Exercise: For the records below, print the lines from the line with "a, b = corners[i], corners[(i + 1) % 4]" through the line with "# Springy fingers" exactly as written; include both end lines and exclude the rest.
*** Available data Section Begins ***
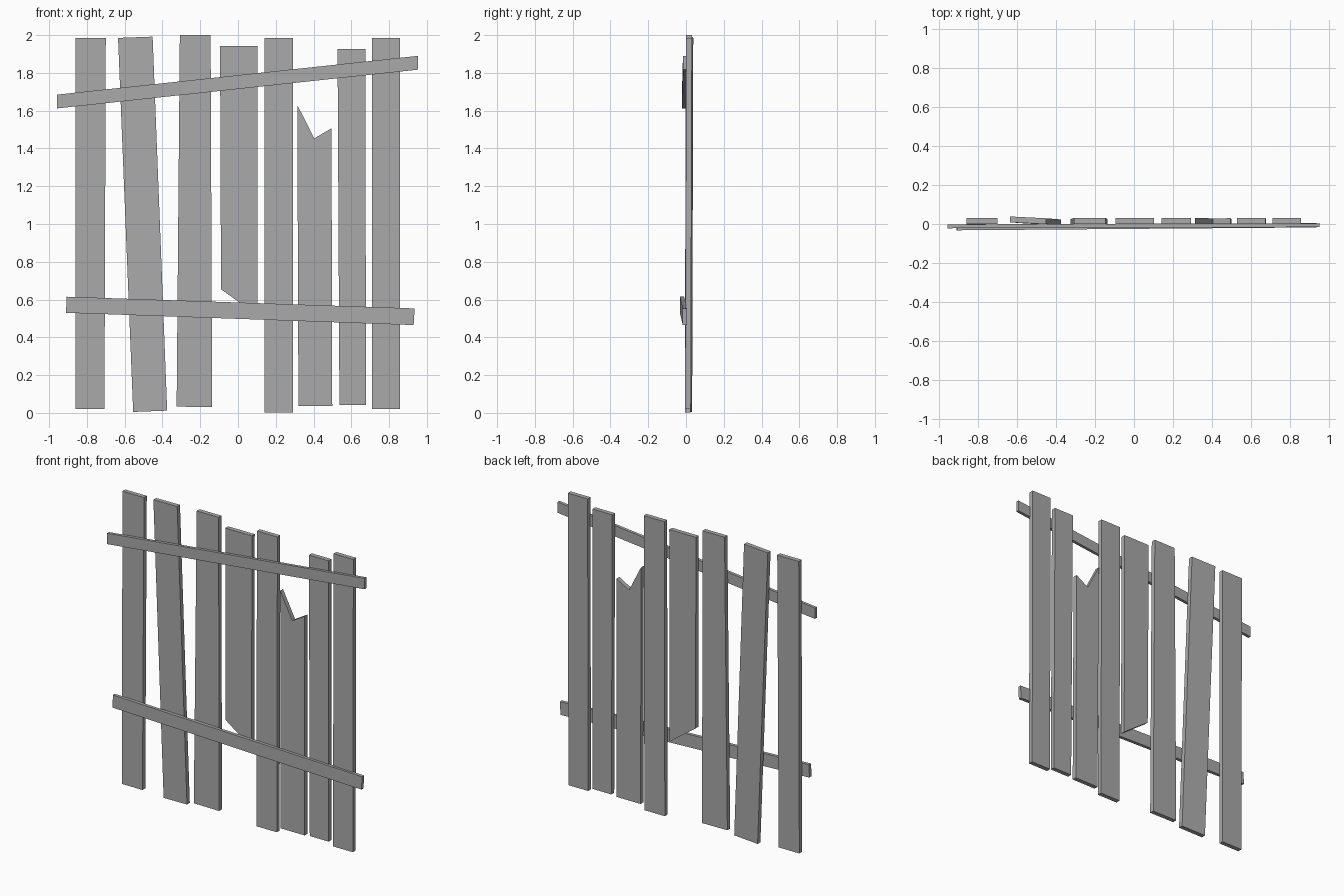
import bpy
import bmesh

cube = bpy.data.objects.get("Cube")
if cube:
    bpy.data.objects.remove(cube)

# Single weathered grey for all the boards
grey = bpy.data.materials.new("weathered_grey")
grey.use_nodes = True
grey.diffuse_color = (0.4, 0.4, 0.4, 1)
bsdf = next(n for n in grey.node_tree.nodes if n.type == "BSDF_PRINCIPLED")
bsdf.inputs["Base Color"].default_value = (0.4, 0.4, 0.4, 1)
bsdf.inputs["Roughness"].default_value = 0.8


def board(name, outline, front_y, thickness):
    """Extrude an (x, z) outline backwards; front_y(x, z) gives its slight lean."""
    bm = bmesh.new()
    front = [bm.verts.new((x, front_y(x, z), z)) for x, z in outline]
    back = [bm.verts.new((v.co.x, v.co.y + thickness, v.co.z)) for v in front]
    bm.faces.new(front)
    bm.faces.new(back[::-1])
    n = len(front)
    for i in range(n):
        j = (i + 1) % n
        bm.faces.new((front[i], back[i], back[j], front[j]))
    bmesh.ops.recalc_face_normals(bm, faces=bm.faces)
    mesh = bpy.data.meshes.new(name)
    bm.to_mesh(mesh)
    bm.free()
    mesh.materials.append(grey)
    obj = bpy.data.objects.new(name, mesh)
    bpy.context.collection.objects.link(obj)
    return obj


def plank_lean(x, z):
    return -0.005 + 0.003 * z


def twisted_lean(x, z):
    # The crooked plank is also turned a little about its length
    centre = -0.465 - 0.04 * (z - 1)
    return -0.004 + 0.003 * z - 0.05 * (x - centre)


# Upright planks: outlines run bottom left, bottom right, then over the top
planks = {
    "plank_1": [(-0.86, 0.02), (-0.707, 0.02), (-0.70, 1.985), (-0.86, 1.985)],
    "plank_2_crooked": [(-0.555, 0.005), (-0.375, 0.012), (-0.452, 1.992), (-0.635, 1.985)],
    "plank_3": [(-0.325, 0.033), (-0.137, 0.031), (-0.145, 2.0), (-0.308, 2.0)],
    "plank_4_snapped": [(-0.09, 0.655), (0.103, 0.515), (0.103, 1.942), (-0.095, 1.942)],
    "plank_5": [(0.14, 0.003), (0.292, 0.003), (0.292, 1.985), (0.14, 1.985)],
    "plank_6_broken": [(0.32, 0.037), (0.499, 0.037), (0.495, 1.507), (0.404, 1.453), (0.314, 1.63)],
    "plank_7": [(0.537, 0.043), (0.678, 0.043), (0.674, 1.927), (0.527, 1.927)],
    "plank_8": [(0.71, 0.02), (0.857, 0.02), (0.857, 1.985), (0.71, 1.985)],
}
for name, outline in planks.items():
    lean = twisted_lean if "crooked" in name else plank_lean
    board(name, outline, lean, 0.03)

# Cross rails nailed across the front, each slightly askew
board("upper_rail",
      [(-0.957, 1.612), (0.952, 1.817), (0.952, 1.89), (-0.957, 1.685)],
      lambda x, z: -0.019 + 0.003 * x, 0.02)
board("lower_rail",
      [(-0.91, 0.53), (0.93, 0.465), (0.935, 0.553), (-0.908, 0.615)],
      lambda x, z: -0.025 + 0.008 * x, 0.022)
*** Available data Section Ends ***
*** Available data Section Begins ***
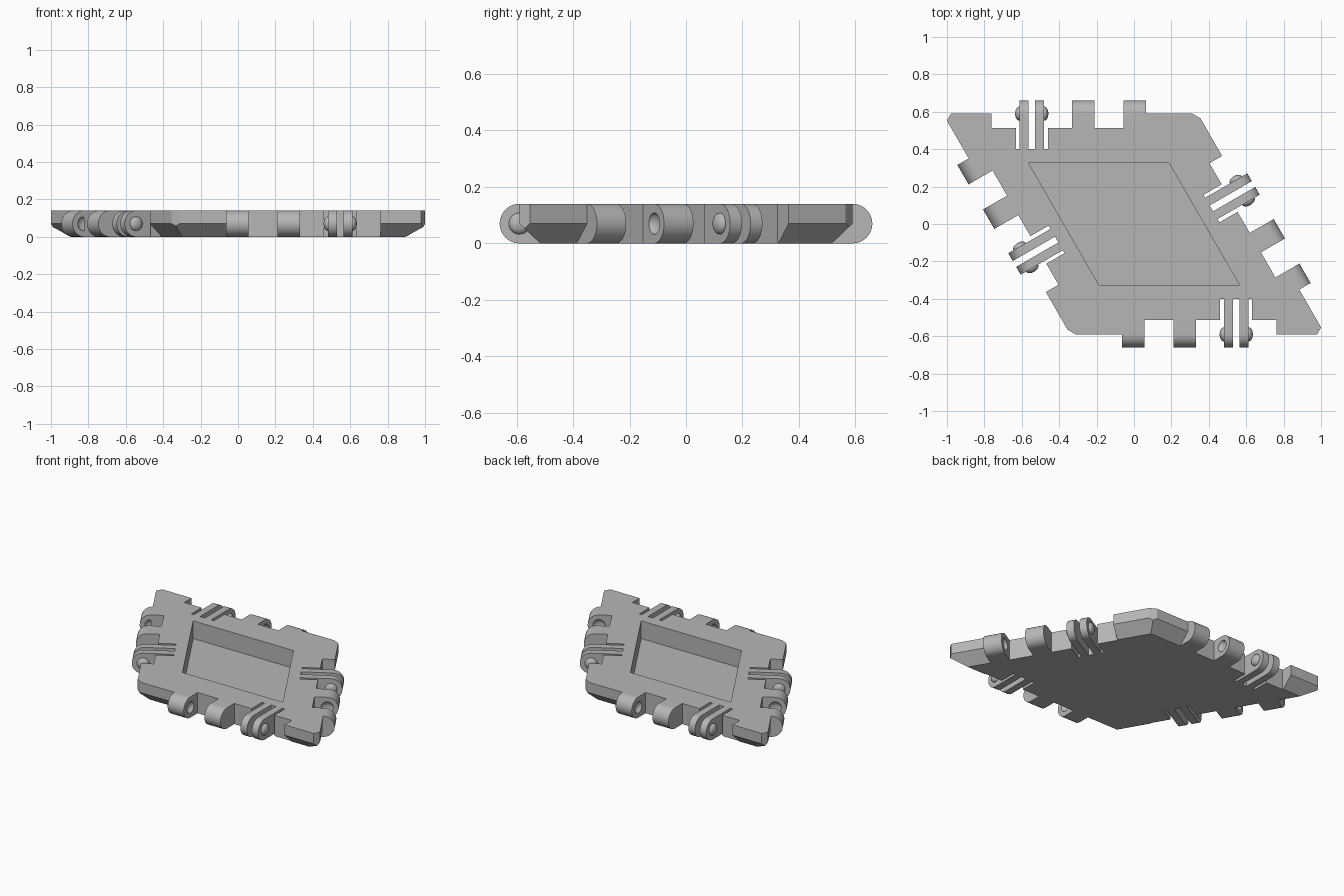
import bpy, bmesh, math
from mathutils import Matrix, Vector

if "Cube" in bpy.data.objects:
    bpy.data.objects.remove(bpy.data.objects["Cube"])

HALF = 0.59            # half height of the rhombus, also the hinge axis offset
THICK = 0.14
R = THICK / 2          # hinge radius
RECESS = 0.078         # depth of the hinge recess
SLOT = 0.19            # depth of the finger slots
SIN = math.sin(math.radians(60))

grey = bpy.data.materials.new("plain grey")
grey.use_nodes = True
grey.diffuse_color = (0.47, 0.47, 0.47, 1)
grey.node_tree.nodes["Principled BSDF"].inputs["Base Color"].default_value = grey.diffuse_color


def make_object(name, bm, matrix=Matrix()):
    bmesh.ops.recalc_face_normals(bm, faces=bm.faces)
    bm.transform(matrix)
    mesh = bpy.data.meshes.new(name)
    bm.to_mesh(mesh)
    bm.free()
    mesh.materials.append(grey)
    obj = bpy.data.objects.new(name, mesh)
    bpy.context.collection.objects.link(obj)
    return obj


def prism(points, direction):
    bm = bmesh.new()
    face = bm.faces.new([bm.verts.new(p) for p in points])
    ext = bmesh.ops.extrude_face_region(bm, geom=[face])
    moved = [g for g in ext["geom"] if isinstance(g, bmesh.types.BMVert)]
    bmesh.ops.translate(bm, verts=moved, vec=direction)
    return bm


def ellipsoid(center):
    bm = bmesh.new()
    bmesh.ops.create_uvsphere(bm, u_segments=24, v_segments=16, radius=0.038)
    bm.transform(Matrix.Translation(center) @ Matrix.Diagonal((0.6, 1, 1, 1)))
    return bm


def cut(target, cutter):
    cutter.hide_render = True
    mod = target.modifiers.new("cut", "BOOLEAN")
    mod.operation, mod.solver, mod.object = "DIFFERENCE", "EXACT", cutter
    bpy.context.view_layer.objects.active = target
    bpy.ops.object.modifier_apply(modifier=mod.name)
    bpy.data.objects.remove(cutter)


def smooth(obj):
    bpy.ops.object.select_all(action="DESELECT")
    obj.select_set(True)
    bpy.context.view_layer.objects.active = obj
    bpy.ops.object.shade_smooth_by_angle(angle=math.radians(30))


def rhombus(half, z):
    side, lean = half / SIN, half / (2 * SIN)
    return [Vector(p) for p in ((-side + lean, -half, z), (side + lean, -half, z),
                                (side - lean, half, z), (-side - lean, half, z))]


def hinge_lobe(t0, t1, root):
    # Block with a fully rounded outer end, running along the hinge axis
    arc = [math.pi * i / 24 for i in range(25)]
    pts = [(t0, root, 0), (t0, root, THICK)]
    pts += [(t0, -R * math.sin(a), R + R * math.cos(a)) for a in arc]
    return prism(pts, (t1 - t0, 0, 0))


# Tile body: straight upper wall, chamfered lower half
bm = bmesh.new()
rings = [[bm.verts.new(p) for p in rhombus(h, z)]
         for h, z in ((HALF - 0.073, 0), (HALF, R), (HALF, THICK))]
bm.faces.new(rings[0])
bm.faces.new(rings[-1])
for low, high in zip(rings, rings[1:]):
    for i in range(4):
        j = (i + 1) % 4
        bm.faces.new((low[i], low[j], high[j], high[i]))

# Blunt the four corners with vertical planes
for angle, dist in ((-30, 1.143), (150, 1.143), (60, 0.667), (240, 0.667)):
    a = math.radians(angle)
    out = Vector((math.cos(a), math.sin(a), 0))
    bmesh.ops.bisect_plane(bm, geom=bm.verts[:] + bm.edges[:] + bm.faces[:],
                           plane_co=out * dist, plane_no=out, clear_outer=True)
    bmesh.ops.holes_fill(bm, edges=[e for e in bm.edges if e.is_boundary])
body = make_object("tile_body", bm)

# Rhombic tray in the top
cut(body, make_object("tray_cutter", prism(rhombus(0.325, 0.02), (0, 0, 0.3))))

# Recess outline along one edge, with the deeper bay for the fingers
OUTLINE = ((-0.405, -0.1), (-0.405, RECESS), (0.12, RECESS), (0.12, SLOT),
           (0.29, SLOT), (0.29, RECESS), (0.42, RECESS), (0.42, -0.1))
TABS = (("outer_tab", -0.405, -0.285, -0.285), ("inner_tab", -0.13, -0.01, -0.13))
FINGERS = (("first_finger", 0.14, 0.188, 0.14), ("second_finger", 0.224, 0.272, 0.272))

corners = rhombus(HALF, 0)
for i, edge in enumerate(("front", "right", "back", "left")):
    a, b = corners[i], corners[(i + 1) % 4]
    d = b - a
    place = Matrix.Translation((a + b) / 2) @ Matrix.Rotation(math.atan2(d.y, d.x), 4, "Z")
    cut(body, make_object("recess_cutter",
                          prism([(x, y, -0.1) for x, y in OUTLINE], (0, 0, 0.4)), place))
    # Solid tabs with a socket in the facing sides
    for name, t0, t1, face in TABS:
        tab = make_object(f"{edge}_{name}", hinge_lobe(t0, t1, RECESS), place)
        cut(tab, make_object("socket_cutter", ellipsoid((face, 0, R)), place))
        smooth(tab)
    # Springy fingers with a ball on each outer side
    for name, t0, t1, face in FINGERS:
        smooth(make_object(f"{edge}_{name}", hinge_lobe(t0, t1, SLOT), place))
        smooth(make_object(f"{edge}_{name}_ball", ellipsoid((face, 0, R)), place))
*** Available data Section Ends ***
Response to this exercise:
    a, b = corners[i], corners[(i + 1) % 4]
    d = b - a
    place = Matrix.Translation((a + b) / 2) @ Matrix.Rotation(math.atan2(d.y, d.x), 4, "Z")
    cut(body, make_object("recess_cutter",
                          prism([(x, y, -0.1) for x, y in OUTLINE], (0, 0, 0.4)), place))
    # Solid tabs with a socket in the facing sides
    for name, t0, t1, face in TABS:
        tab = make_object(f"{edge}_{name}", hinge_lobe(t0, t1, RECESS), place)
        cut(tab, make_object("socket_cutter", ellipsoid((face, 0, R)), place))
        smooth(tab)
    # Springy fingers with a ball on each outer side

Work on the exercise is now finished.